Exercise goal: What are the lines from the top of the entries below through the line containing "radius2=radius, depth=axis.length)"? Return them exactly, both ends included, without the pictures.

::: Excerpted records

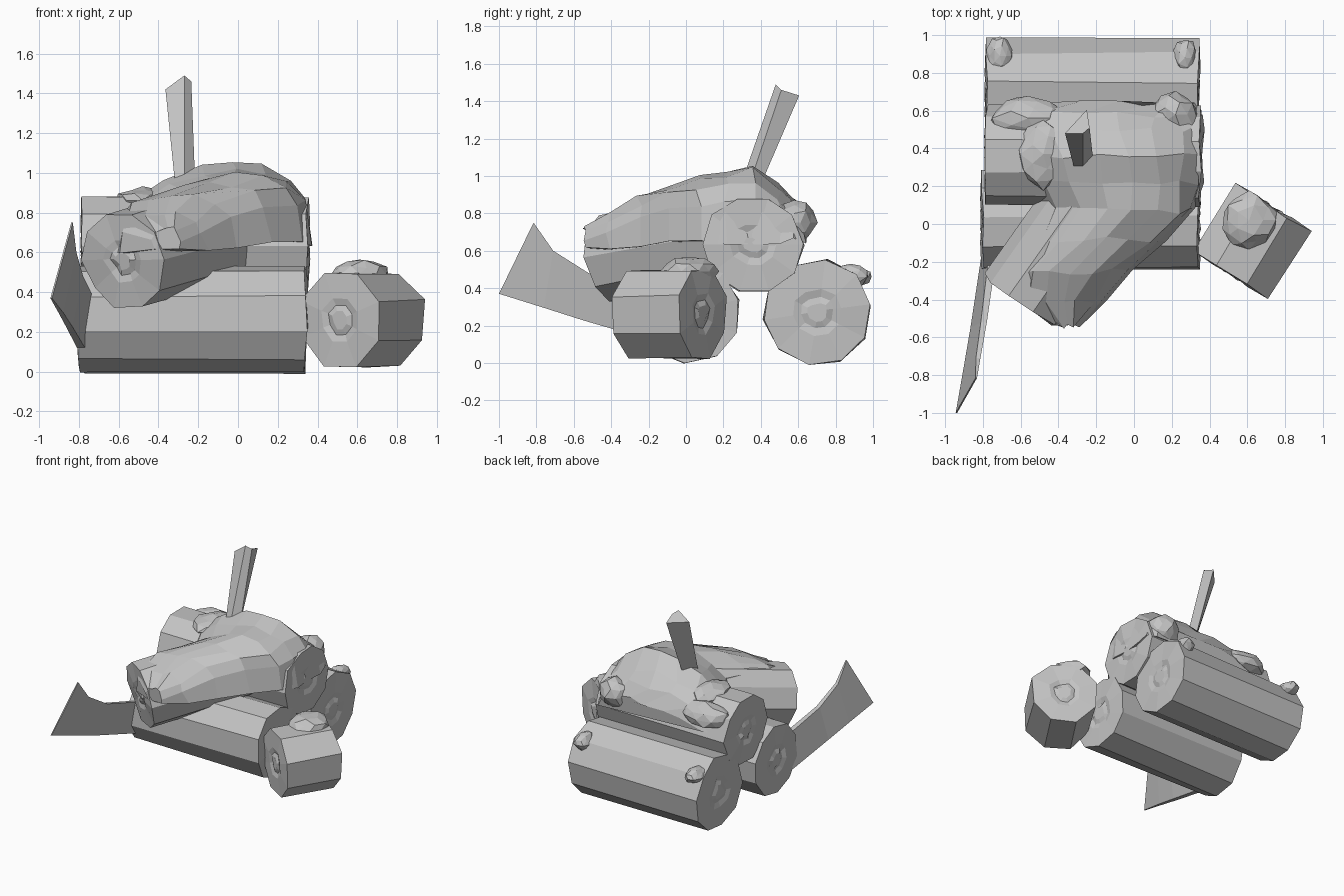
import bpy, bmesh, math, random
from mathutils import Vector, Matrix

random.seed(4)
if "Cube" in bpy.data.objects:
    bpy.data.objects.remove(bpy.data.objects["Cube"])

# Single grey material
grey = bpy.data.materials.new("plain grey")
grey.use_nodes = True
COLOR = (0.55, 0.55, 0.55, 1)
grey.diffuse_color = COLOR
grey.node_tree.nodes["Principled BSDF"].inputs["Base Color"].default_value = COLOR


def finish(name, bm):
    bmesh.ops.recalc_face_normals(bm, faces=bm.faces)
    mesh = bpy.data.meshes.new(name)
    bm.to_mesh(mesh)
    bm.free()
    mesh.materials.append(grey)
    ob = bpy.data.objects.new(name, mesh)
    bpy.context.collection.objects.link(ob)
    return ob


def jitter(amount):
    return Vector([random.uniform(-amount, amount) for _ in range(3)])


def log(name, start, end, radius, sides=10, roll=0):
    """Faceted log with a shallow carved ring in each sawn end."""
    start, end = Vector(start), Vector(end)
    axis = end - start
    bm = bmesh.new()
    bmesh.ops.create_cone(bm, cap_ends=True, segments=sides, radius1=radius,
                          radius2=radius, depth=axis.length)
    spin = Matrix.Rotation(math.pi / sides + math.radians(roll), 3, 'Z')
    bmesh.ops.rotate(bm, verts=bm.verts, matrix=spin)
    for v in bm.verts:
        v.co += jitter(0.009)
    caps = [f for f in bm.faces if len(f.verts) == sides]
    for cap in caps:
        for width, depth in ((0.55, 0.006), (0.15, -0.01), (0.12, 0.01)):
            bmesh.ops.inset_region(bm, faces=[cap], thickness=radius * width, depth=depth)
    turn = axis.to_track_quat('Z', 'Y').to_matrix().to_4x4()
    bm.transform(Matrix.Translation((start + end) / 2) @ turn)
    return finish(name, bm)


def loft(name, rings):
    """Skin between rings of equal point count and close both ends."""
    bm = bmesh.new()
    loops = [[bm.verts.new(p) for p in ring] for ring in rings]
    n = len(loops[0])
    for a, b in zip(loops, loops[1:]):
        for i in range(n):
            j = (i + 1) % n
            bm.faces.new((a[i], a[j], b[j], b[i]))
    bm.faces.new(loops[0])
    bm.faces.new(loops[-1])
    return finish(name, bm)


def lump(name, centre, size):
    """Rough faceted clump."""
    bm = bmesh.new()
    bmesh.ops.create_icosphere(bm, subdivisions=2, radius=1)
    for v in bm.verts:
        v.co *= random.uniform(0.85, 1.08)
        v.co = Vector(centre) + v.co * Vector(size)
    return finish(name, bm)


# Stacked logs
log("back_log", (-0.78, 0.70, 0.27), (0.34, 0.70, 0.27), 0.285, roll=8)
log("front_log", (-0.80, 0.02, 0.27), (0.34, 0.02, 0.27), 0.268, roll=13)
log("top_log", (-0.78, 0.36, 0.63), (0.35, 0.36, 0.63), 0.265)
log("slanted_log", (-0.575, -0.40, 0.56), (-0.12, 0.26, 0.69), 0.25)
log("short_log", (0.515, -0.265, 0.26), (0.735, 0.085, 0.26), 0.25, sides=8)

# Draped cover: y, left x, right x, base z, top z, peak position across
stations = [
    (-0.54, -0.43, -0.29, 0.60, 0.72, 0.5),
    (-0.42, -0.61, -0.16, 0.60, 0.80, 0.5),
    (-0.25, -0.63, -0.02, 0.62, 0.89, 0.5),
    (-0.08, -0.53, 0.16, 0.65, 0.96, 0.55),
    (0.07, -0.50, 0.33, 0.65, 0.99, 0.6),
    (0.22, -0.58, 0.36, 0.65, 1.02, 0.6),
    (0.36, -0.64, 0.36, 0.65, 1.05, 0.62),
    (0.50, -0.71, 0.36, 0.65, 0.95, 0.6),
    (0.58, -0.73, 0.36, 0.65, 0.87, 0.6),
    (0.64, -0.58, 0.33, 0.65, 0.77, 0.7),
]
rings = []
STEPS = 9
for y, left, right, base, top, peak in stations:
    ring = []
    for k in range(STEPS):
        a = math.pi * k / (STEPS - 1)
        t = 0.5 - 0.5 * math.cos(a)
        t = t ** (math.log(peak) / math.log(0.5))
        rise = math.sin(a) ** 0.66 if 0 < k < STEPS - 1 else 0
        p = Vector((left + (right - left) * t, y, base + (top - base) * rise))
        ring.append(p + jitter(0.018))
    rings.append(ring)
loft("draped_cover", rings)

# Clumps on the cover and logs
lump("cover_clump_left", (-0.56, 0.56, 0.77), (0.21, 0.12, 0.10))
lump("cover_clump_right", (0.22, 0.58, 0.75), (0.13, 0.12, 0.12))
lump("cover_clump_mid", (-0.48, 0.37, 0.86), (0.15, 0.18, 0.07))
lump("back_clump_left", (-0.71, 0.89, 0.46), (0.07, 0.11, 0.06))
lump("back_clump_right", (0.27, 0.88, 0.46), (0.07, 0.10, 0.07))
lump("short_log_clump", (0.61, 0.02, 0.49), (0.15, 0.15, 0.08))

# Upright handle, a flaring four-sided bar
handle_rings = [
    [(-0.315, 0.29, 0.93), (-0.27, 0.285, 0.93), (-0.215, 0.33, 0.93), (-0.25, 0.39, 0.93)],
    [(-0.365, 0.48, 1.42), (-0.27, 0.48, 1.49), (-0.235, 0.51, 1.46), (-0.25, 0.605, 1.43)],
]
loft("handle", [[Vector(p) for p in ring] for ring in handle_rings])

# Flared blade: thin wide edge, narrow waist, root inside the log
blade = [  # top point, bottom point, half thickness
    ((-0.835, -0.815, 0.75), (-0.94, -1.0, 0.37), 0.004),
    ((-0.825, -0.71, 0.60), (-0.89, -0.76, 0.295), 0.012),
    ((-0.795, -0.52, 0.48), (-0.85, -0.55, 0.228), 0.016),
    ((-0.75, -0.18, 0.38), (-0.79, -0.18, 0.12), 0.02),
]
rings = []
for top, bottom, half in blade:
    off = Vector((half, 0, 0))
    top, bottom = Vector(top), Vector(bottom)
    rings.append([top - off, top + off, bottom + off, bottom - off])
loft("blade", rings)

::::::

Your response:
import bpy, bmesh, math, random
from mathutils import Vector, Matrix

random.seed(4)
if "Cube" in bpy.data.objects:
    bpy.data.objects.remove(bpy.data.objects["Cube"])

# Single grey material
grey = bpy.data.materials.new("plain grey")
grey.use_nodes = True
COLOR = (0.55, 0.55, 0.55, 1)
grey.diffuse_color = COLOR
grey.node_tree.nodes["Principled BSDF"].inputs["Base Color"].default_value = COLOR


def finish(name, bm):
    bmesh.ops.recalc_face_normals(bm, faces=bm.faces)
    mesh = bpy.data.meshes.new(name)
    bm.to_mesh(mesh)
    bm.free()
    mesh.materials.append(grey)
    ob = bpy.data.objects.new(name, mesh)
    bpy.context.collection.objects.link(ob)
    return ob


def jitter(amount):
    return Vector([random.uniform(-amount, amount) for _ in range(3)])


def log(name, start, end, radius, sides=10, roll=0):
    """Faceted log with a shallow carved ring in each sawn end."""
    start, end = Vector(start), Vector(end)
    axis = end - start
    bm = bmesh.new()
    bmesh.ops.create_cone(bm, cap_ends=True, segments=sides, radius1=radius,
                          radius2=radius, depth=axis.length)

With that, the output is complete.